The process forms the basis for tapping into an enormous market over the next decade: demand worldwide is forecast at more than 100 EUV systems per year, amounting to a market volume of over one billion Euros for the EUV optics. Even more important is the influence on the entire semiconductor industry (annual sales currently more than 200 billion Euros) whose technological process and growth is guaranteed for numerous years by the EUV technology.

High-technology creates Jobs
Together with partner ASML of the Netherlands, Carl Zeiss SMT has advanced over the past decade to become a global market leader in the area of optical lithography. In the mid 1990s, Carl Zeiss SMT increased sales more than tenfold from 80 million Euros to 860 million Euros.
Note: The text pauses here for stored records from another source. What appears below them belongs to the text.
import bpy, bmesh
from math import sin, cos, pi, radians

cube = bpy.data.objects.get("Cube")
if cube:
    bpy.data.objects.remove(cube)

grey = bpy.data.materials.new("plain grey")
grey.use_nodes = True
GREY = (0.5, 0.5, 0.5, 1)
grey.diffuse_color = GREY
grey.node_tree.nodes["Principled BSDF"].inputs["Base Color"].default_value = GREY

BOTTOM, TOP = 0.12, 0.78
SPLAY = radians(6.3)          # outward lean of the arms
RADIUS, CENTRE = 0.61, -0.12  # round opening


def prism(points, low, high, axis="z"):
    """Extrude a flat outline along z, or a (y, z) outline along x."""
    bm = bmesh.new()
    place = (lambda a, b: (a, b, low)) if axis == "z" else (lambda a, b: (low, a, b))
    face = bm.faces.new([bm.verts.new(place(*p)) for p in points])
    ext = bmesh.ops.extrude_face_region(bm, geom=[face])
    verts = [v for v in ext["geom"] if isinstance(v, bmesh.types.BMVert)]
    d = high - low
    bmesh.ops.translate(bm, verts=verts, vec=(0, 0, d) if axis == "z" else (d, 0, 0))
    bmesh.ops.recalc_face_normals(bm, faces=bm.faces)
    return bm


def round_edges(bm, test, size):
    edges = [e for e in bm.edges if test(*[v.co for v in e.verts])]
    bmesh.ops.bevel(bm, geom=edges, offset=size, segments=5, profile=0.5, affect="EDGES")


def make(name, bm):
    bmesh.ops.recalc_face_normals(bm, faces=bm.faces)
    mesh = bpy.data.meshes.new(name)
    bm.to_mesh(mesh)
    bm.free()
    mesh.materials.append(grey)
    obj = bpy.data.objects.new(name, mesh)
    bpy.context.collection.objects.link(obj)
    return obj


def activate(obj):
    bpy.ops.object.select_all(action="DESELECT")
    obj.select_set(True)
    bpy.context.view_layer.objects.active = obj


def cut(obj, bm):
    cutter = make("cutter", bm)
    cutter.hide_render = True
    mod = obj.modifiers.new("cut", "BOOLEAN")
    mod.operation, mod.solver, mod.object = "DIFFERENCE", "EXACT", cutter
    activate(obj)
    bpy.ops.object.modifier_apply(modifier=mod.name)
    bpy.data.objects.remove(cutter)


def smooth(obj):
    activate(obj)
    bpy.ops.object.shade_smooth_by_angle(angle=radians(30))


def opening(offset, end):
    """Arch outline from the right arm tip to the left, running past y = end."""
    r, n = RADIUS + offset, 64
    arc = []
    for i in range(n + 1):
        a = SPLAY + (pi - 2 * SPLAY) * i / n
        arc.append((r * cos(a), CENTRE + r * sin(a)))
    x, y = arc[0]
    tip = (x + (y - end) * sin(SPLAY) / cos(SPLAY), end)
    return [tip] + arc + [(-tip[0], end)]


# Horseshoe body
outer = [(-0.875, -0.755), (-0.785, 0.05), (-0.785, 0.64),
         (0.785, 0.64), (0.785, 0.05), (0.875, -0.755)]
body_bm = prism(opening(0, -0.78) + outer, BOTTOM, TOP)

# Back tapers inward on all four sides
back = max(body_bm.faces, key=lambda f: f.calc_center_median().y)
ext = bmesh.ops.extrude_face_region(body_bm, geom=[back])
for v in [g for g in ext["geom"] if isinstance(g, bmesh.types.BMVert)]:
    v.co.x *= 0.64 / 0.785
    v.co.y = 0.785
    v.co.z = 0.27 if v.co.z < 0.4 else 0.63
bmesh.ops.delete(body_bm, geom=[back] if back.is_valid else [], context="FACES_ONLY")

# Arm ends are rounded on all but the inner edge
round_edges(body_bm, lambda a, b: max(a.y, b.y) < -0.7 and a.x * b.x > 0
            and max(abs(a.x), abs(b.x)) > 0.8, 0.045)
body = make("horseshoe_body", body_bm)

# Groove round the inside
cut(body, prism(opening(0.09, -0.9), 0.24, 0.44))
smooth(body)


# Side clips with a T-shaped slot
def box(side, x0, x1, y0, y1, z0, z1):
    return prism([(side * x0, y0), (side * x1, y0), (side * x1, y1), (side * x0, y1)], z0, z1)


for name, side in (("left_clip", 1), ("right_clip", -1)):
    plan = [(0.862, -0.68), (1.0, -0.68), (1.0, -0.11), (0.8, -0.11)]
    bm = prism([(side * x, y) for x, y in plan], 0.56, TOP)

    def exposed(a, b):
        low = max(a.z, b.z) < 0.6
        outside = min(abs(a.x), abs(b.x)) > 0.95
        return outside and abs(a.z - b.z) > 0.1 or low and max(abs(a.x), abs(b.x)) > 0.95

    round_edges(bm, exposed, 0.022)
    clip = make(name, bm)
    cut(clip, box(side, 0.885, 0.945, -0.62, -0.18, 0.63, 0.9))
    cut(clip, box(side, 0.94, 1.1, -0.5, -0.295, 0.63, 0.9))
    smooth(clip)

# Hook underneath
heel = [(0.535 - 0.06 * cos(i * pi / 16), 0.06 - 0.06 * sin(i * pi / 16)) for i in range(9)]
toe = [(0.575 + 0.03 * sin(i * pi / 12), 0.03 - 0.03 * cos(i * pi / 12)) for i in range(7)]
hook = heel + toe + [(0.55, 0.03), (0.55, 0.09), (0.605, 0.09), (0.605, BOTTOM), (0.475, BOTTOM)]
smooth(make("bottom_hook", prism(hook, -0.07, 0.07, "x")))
At the same time, the number of employees similarly rose meanwhile to around 2,400. Moreover, in the Swabian mountains, the world’s most state-of-the-art factory for lithography optics has been built. The EUV technology secures existing high-tech jobs and promotes further growth in the coming decade.

The ten-year development period of the new EUV optics entailed considerable investment: over 100 million Euros went into work at Carl Zeiss SMT. Major technological steps forward were made within the scope of EU development projects and of the German Federal Ministry for Education and Research.

With the building of the EUV Alpha Demo Tool that is currently without equal worldwide, ASML and Carl Zeiss SMT have reinforced their position as technology leaders and gained a considerable development edge over Japanese competitors who will not complete comparable systems before the end of 2007. This leading position is secured by more than 50 patent applications (more than 20 patents have already been granted).

The EUV technology at Carl Zeiss SMT was developed through the years by a team of more than 100 scientists and engineers. Major contributions were also made by a network of cooperation partners. Specific mention must be made of the radiometry lab of the Physikalisch-Technischen Bundesanstalt at the BESSY-2-Synchrotron in Berlin, the Fraunhofer Institute IWS in Dresden, the Johannes Heidenhain company in Traunreuth, the Institutes FOM Rijnhuizen and TNO Delft in the Netherlands, as well as the companies ASML and Philips.

Three individuals have been nominated to represent these teams for the German Future Prize. Winfried Kaiser initiated EUV development in the mid-1990s and promoted it in Germany and throughout Europe, laying the foundation for its worldwide acceptance. Dr. Peter Kürz hads headed the EUV program at Carl Zeiss SMT since 1999; he is responsible for development and manufacturing of the EUV optics. Dr. Martin Lowisch, as system engineer, is responsible for the technical design of the optical system and coordinating system specifications with ASML and clients.

The right to nominate candidates for the German Future Prize (Deutscher Zukunftspreis) is granted to leading German institutes in science and industry, as well as foundations.

The project “Revolutionary Optics for Production of the Computer Chip of the Future” was nominated by the Federation of German Industries (BDI, Bundesverband der Deutschen Industrie e.V).

Preisträger 2007 · TEAM 4